Collected data

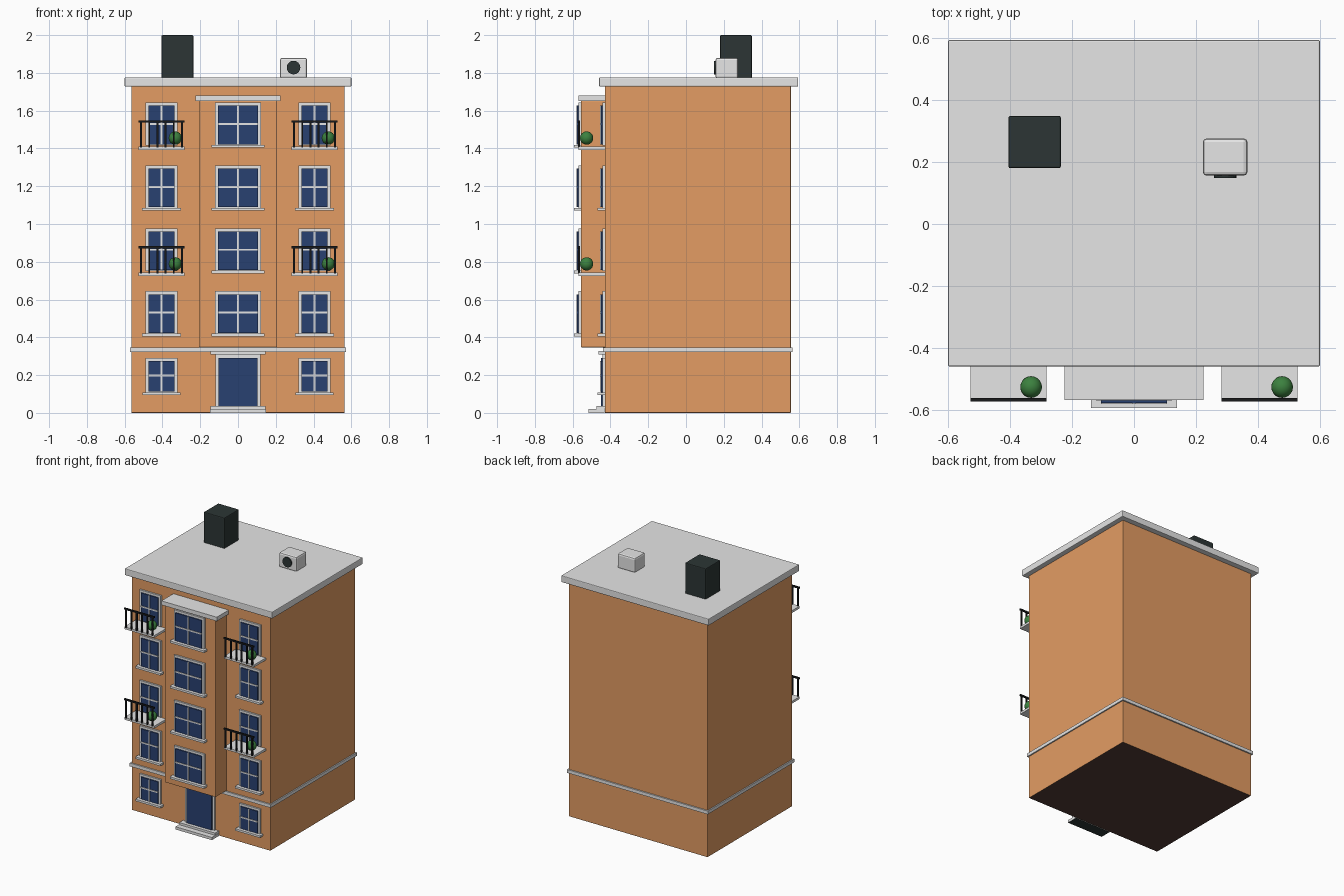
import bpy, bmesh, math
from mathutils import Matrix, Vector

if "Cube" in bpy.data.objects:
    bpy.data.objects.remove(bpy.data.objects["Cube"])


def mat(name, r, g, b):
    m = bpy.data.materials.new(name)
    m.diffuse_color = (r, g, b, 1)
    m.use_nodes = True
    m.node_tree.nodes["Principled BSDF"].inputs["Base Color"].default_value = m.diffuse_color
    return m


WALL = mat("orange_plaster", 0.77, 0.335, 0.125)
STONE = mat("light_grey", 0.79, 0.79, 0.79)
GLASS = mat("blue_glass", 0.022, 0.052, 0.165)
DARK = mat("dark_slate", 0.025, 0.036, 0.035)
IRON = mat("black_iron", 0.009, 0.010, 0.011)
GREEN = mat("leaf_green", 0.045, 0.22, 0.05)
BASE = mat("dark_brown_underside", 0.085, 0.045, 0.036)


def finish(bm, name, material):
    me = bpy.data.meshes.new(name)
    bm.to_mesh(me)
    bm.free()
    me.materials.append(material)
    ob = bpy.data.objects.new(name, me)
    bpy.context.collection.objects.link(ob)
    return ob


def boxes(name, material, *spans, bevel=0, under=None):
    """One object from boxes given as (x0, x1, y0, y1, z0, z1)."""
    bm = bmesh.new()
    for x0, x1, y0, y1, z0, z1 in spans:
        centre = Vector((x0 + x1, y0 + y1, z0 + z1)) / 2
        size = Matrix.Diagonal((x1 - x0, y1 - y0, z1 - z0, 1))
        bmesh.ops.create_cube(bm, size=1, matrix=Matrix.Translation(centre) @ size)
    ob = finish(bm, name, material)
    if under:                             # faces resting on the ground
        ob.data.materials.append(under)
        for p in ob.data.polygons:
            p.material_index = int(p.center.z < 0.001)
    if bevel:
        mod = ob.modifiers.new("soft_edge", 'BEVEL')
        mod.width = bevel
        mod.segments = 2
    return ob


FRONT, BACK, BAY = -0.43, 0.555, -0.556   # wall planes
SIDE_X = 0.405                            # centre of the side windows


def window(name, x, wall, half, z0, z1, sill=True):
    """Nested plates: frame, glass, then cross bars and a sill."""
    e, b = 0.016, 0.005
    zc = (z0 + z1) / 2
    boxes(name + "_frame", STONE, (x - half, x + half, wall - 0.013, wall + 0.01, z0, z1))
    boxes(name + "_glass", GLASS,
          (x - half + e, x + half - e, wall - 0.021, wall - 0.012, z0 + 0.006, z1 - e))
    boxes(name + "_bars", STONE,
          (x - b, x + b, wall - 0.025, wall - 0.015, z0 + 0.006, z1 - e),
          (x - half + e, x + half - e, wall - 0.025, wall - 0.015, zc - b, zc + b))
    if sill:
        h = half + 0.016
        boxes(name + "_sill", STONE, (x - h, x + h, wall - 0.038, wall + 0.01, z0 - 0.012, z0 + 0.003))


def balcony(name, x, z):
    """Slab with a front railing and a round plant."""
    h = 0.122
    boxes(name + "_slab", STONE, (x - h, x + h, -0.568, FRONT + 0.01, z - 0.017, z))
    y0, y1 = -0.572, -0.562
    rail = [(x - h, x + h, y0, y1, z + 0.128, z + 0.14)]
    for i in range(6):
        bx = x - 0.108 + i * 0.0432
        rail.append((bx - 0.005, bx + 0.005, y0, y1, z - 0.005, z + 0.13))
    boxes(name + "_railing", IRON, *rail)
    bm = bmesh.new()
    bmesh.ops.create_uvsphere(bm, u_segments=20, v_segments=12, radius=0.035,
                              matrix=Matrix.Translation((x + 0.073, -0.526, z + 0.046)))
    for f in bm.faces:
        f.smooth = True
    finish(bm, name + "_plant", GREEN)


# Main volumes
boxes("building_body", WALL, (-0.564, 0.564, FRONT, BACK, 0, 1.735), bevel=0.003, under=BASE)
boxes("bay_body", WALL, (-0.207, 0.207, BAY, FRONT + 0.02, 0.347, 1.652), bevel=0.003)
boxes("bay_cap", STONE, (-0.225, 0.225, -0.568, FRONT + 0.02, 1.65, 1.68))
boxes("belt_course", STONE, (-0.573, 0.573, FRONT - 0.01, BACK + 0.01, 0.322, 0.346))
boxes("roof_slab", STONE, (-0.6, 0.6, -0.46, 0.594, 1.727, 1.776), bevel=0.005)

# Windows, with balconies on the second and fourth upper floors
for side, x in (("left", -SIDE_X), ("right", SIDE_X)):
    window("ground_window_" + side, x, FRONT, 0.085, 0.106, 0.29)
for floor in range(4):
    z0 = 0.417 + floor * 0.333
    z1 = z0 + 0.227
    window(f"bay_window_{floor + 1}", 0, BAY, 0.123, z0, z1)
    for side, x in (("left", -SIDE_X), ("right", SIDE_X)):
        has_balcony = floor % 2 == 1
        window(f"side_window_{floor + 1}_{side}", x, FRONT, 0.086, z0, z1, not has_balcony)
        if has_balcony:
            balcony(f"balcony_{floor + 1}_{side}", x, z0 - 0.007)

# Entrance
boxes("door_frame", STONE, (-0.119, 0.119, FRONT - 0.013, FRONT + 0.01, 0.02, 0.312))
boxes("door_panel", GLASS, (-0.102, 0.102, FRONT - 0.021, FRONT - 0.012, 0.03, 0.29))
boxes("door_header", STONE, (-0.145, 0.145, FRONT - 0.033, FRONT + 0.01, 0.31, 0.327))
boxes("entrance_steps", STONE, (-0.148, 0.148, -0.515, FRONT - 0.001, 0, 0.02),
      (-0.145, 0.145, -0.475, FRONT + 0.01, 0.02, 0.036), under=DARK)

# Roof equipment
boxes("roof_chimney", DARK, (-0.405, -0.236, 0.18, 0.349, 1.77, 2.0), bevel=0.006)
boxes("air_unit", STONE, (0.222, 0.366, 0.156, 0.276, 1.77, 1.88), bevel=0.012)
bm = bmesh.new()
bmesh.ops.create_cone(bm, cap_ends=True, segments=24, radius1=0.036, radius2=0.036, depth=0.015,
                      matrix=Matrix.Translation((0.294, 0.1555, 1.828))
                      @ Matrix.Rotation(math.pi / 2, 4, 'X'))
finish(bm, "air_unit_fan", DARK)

**The problem:** Give back the records above exactly, with no pictures.

**Response area:**
import bpy, bmesh, math
from mathutils import Matrix, Vector

if "Cube" in bpy.data.objects:
    bpy.data.objects.remove(bpy.data.objects["Cube"])


def mat(name, r, g, b):
    m = bpy.data.materials.new(name)
    m.diffuse_color = (r, g, b, 1)
    m.use_nodes = True
    m.node_tree.nodes["Principled BSDF"].inputs["Base Color"].default_value = m.diffuse_color
    return m


WALL = mat("orange_plaster", 0.77, 0.335, 0.125)
STONE = mat("light_grey", 0.79, 0.79, 0.79)
GLASS = mat("blue_glass", 0.022, 0.052, 0.165)
DARK = mat("dark_slate", 0.025, 0.036, 0.035)
IRON = mat("black_iron", 0.009, 0.010, 0.011)
GREEN = mat("leaf_green", 0.045, 0.22, 0.05)
BASE = mat("dark_brown_underside", 0.085, 0.045, 0.036)


def finish(bm, name, material):
    me = bpy.data.meshes.new(name)
    bm.to_mesh(me)
    bm.free()
    me.materials.append(material)
    ob = bpy.data.objects.new(name, me)
    bpy.context.collection.objects.link(ob)
    return ob


def boxes(name, material, *spans, bevel=0, under=None):
    """One object from boxes given as (x0, x1, y0, y1, z0, z1)."""
    bm = bmesh.new()
    for x0, x1, y0, y1, z0, z1 in spans:
        centre = Vector((x0 + x1, y0 + y1, z0 + z1)) / 2
        size = Matrix.Diagonal((x1 - x0, y1 - y0, z1 - z0, 1))
        bmesh.ops.create_cube(bm, size=1, matrix=Matrix.Translation(centre) @ size)
    ob = finish(bm, name, material)
    if under:                             # faces resting on the ground
        ob.data.materials.append(under)
        for p in ob.data.polygons:
            p.material_index = int(p.center.z < 0.001)
    if bevel:
        mod = ob.modifiers.new("soft_edge", 'BEVEL')
        mod.width = bevel
        mod.segments = 2
    return ob


FRONT, BACK, BAY = -0.43, 0.555, -0.556   # wall planes
SIDE_X = 0.405                            # centre of the side windows


def window(name, x, wall, half, z0, z1, sill=True):
    """Nested plates: frame, glass, then cross bars and a sill."""
    e, b = 0.016, 0.005
    zc = (z0 + z1) / 2
    boxes(name + "_frame", STONE, (x - half, x + half, wall - 0.013, wall + 0.01, z0, z1))
    boxes(name + "_glass", GLASS,
          (x - half + e, x + half - e, wall - 0.021, wall - 0.012, z0 + 0.006, z1 - e))
    boxes(name + "_bars", STONE,
          (x - b, x + b, wall - 0.025, wall - 0.015, z0 + 0.006, z1 - e),
          (x - half + e, x + half - e, wall - 0.025, wall - 0.015, zc - b, zc + b))
    if sill:
        h = half + 0.016
        boxes(name + "_sill", STONE, (x - h, x + h, wall - 0.038, wall + 0.01, z0 - 0.012, z0 + 0.003))


def balcony(name, x, z):
    """Slab with a front railing and a round plant."""
    h = 0.122
    boxes(name + "_slab", STONE, (x - h, x + h, -0.568, FRONT + 0.01, z - 0.017, z))
    y0, y1 = -0.572, -0.562
    rail = [(x - h, x + h, y0, y1, z + 0.128, z + 0.14)]
    for i in range(6):
        bx = x - 0.108 + i * 0.0432
        rail.append((bx - 0.005, bx + 0.005, y0, y1, z - 0.005, z + 0.13))
    boxes(name + "_railing", IRON, *rail)
    bm = bmesh.new()
    bmesh.ops.create_uvsphere(bm, u_segments=20, v_segments=12, radius=0.035,
                              matrix=Matrix.Translation((x + 0.073, -0.526, z + 0.046)))
    for f in bm.faces:
        f.smooth = True
    finish(bm, name + "_plant", GREEN)


# Main volumes
boxes("building_body", WALL, (-0.564, 0.564, FRONT, BACK, 0, 1.735), bevel=0.003, under=BASE)
boxes("bay_body", WALL, (-0.207, 0.207, BAY, FRONT + 0.02, 0.347, 1.652), bevel=0.003)
boxes("bay_cap", STONE, (-0.225, 0.225, -0.568, FRONT + 0.02, 1.65, 1.68))
boxes("belt_course", STONE, (-0.573, 0.573, FRONT - 0.01, BACK + 0.01, 0.322, 0.346))
boxes("roof_slab", STONE, (-0.6, 0.6, -0.46, 0.594, 1.727, 1.776), bevel=0.005)

# Windows, with balconies on the second and fourth upper floors
for side, x in (("left", -SIDE_X), ("right", SIDE_X)):
    window("ground_window_" + side, x, FRONT, 0.085, 0.106, 0.29)
for floor in range(4):
    z0 = 0.417 + floor * 0.333
    z1 = z0 + 0.227
    window(f"bay_window_{floor + 1}", 0, BAY, 0.123, z0, z1)
    for side, x in (("left", -SIDE_X), ("right", SIDE_X)):
        has_balcony = floor % 2 == 1
        window(f"side_window_{floor + 1}_{side}", x, FRONT, 0.086, z0, z1, not has_balcony)
        if has_balcony:
            balcony(f"balcony_{floor + 1}_{side}", x, z0 - 0.007)

# Entrance
boxes("door_frame", STONE, (-0.119, 0.119, FRONT - 0.013, FRONT + 0.01, 0.02, 0.312))
boxes("door_panel", GLASS, (-0.102, 0.102, FRONT - 0.021, FRONT - 0.012, 0.03, 0.29))
boxes("door_header", STONE, (-0.145, 0.145, FRONT - 0.033, FRONT + 0.01, 0.31, 0.327))
boxes("entrance_steps", STONE, (-0.148, 0.148, -0.515, FRONT - 0.001, 0, 0.02),
      (-0.145, 0.145, -0.475, FRONT + 0.01, 0.02, 0.036), under=DARK)

# Roof equipment
boxes("roof_chimney", DARK, (-0.405, -0.236, 0.18, 0.349, 1.77, 2.0), bevel=0.006)
boxes("air_unit", STONE, (0.222, 0.366, 0.156, 0.276, 1.77, 1.88), bevel=0.012)
bm = bmesh.new()
bmesh.ops.create_cone(bm, cap_ends=True, segments=24, radius1=0.036, radius2=0.036, depth=0.015,
                      matrix=Matrix.Translation((0.294, 0.1555, 1.828))
                      @ Matrix.Rotation(math.pi / 2, 4, 'X'))
finish(bm, "air_unit_fan", DARK)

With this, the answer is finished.